An ongoing debate in economics for many years has been the extent to which governments should intervene in the economy. The debate has re-emerged in recent months with the global financial crisis as many commentators have arged that had a tighter regulatory system been in place, it could have helped to prevent some of the poorer lending practices of banks internationally. Even the recent G20 meeting (dubbed Bretton Woods II by some analysts) discussed regulatory reform of the international financial system. The two articles below look at this debate about the extent of government intervention from two very different angles.
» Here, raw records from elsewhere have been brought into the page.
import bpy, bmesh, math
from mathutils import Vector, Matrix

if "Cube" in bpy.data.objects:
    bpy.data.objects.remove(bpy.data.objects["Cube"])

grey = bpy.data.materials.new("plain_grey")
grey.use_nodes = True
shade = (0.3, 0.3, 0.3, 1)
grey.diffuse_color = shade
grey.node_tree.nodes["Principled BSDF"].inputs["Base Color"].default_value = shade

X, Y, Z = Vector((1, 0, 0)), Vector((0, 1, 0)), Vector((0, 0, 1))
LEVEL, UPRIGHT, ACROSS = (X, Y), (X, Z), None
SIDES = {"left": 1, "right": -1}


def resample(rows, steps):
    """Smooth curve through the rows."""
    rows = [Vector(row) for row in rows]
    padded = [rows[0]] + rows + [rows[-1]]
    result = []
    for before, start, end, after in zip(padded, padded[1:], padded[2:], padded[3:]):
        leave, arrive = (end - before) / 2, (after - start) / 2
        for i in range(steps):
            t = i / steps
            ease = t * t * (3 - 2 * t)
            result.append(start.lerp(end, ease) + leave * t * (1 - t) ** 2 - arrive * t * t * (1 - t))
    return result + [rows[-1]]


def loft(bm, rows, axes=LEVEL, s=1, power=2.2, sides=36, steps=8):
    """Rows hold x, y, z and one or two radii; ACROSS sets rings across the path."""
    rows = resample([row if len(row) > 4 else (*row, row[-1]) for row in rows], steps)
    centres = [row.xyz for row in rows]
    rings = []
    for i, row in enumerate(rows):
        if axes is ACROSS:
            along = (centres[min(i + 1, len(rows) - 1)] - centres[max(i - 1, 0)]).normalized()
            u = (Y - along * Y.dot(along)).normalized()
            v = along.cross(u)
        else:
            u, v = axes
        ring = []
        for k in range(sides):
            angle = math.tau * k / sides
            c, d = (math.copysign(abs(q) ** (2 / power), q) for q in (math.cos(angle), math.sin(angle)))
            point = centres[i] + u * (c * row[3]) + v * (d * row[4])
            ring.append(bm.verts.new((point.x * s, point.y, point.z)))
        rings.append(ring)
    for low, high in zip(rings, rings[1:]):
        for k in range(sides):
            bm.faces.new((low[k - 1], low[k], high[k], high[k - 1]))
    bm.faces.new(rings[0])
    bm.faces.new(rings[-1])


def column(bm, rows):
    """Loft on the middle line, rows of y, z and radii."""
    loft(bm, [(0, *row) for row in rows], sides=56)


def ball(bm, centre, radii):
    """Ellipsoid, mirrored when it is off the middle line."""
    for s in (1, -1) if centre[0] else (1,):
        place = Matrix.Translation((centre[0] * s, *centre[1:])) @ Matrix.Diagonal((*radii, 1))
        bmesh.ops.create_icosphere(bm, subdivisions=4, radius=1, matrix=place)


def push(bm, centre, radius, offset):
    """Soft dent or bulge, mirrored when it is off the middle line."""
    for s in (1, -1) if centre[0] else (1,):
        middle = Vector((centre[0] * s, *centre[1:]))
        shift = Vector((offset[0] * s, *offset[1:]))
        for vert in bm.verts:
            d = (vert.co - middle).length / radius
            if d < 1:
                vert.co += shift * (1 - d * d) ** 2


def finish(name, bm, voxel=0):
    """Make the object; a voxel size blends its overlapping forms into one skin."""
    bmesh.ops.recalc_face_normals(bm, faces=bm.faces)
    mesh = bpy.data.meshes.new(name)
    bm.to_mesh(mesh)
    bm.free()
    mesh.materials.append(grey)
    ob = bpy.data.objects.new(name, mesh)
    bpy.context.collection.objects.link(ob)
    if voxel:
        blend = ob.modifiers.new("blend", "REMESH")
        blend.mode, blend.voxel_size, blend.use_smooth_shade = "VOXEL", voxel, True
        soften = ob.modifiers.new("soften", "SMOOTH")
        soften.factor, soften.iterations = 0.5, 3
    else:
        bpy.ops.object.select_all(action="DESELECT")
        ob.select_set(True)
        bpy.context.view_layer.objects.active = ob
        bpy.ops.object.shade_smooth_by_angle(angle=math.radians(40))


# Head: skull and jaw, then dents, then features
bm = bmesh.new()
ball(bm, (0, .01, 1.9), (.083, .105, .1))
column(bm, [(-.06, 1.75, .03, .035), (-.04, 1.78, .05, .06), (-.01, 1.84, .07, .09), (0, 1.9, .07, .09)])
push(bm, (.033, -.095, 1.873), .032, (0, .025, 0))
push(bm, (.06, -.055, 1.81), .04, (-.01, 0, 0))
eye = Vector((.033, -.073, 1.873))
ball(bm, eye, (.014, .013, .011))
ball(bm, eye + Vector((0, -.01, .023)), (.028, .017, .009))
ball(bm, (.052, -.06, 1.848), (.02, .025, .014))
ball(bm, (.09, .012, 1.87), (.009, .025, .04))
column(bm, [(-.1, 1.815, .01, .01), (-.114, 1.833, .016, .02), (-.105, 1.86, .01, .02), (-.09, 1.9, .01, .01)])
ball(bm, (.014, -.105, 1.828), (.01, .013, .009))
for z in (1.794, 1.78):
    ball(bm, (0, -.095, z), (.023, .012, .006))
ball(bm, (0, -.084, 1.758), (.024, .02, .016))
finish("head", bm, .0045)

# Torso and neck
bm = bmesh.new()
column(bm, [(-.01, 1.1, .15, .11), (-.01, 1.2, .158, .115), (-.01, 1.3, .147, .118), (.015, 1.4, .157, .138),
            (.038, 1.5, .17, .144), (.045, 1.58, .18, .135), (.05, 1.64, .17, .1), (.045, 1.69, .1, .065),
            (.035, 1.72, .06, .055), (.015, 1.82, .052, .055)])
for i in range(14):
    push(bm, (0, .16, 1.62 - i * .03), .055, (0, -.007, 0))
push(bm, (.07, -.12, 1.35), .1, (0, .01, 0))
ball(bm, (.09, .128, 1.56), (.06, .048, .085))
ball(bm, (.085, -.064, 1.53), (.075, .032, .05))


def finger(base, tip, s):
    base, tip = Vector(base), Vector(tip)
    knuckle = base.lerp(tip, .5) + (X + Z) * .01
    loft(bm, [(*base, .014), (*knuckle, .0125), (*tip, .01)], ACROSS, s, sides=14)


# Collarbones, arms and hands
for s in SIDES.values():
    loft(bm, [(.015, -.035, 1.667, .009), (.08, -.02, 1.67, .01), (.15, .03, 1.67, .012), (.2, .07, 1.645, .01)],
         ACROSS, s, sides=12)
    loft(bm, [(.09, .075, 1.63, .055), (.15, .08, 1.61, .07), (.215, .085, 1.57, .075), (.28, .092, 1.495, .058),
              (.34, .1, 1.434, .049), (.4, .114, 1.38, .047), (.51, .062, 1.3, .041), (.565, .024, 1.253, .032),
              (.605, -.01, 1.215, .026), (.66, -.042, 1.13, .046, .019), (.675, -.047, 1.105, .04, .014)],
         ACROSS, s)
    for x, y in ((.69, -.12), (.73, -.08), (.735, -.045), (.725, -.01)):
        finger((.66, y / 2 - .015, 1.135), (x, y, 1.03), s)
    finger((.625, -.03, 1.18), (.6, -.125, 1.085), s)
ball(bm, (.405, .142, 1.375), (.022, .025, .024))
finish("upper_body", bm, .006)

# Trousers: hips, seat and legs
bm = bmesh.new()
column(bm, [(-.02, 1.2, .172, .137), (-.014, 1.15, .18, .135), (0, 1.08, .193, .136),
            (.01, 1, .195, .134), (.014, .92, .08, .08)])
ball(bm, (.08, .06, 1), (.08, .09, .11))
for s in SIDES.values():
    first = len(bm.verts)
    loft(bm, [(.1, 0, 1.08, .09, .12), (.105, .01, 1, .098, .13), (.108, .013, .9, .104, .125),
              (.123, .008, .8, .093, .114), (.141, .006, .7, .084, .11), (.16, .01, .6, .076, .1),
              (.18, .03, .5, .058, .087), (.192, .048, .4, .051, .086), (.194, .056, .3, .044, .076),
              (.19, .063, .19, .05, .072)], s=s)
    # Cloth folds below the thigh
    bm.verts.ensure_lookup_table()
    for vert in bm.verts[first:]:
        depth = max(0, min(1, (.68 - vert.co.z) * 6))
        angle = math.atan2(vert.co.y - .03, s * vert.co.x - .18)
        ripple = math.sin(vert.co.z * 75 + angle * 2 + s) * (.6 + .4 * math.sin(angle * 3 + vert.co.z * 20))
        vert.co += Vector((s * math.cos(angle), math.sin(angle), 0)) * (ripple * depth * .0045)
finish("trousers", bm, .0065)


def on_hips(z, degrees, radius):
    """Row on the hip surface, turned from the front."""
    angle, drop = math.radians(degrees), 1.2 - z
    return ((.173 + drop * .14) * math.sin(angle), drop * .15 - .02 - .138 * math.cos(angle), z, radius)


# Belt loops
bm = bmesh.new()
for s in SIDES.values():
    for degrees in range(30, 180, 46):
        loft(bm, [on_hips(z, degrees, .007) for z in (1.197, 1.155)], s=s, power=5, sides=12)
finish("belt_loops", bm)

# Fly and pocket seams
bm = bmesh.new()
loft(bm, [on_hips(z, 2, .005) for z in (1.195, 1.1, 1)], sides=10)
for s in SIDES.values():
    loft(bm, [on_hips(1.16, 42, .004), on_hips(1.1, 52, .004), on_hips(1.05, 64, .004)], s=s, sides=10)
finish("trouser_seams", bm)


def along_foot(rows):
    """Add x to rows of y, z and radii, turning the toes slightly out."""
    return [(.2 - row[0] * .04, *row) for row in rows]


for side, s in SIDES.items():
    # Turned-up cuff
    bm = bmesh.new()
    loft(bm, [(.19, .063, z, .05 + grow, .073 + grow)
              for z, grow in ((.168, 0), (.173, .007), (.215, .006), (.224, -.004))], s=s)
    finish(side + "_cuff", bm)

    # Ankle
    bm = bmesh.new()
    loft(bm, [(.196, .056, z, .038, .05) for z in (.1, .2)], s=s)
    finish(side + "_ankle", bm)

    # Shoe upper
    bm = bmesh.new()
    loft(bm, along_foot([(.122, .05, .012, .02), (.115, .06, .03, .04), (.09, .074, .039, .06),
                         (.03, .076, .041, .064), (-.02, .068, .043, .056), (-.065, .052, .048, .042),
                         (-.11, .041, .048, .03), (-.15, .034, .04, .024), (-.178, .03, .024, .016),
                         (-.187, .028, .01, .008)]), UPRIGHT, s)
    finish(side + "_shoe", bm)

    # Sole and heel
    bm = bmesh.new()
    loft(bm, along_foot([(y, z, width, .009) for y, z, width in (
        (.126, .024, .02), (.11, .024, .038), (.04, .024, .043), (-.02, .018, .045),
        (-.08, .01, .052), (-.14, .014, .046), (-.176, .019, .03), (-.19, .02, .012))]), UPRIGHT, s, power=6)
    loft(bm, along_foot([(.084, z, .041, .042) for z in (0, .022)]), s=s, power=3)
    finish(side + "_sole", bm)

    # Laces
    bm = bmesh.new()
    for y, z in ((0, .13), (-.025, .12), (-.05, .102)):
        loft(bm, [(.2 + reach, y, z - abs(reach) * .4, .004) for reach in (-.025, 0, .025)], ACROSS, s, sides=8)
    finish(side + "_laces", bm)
The first is from the perspective of Victorian England and Little Dorritt, while the second (by Peter Mandelson) looks at how globalisation and the financial crisis have informed the debate about state intervention.
- Examine the advantages and disadvantages of greater state intervention in an economy.
- Discuss the extent to which globalisation has changed the need for the amount of state intervention in an economy.
- “Strong social welfare systems and redistribution can be contributors to economic growth.” Discuss the extent to which this statement will always hold true.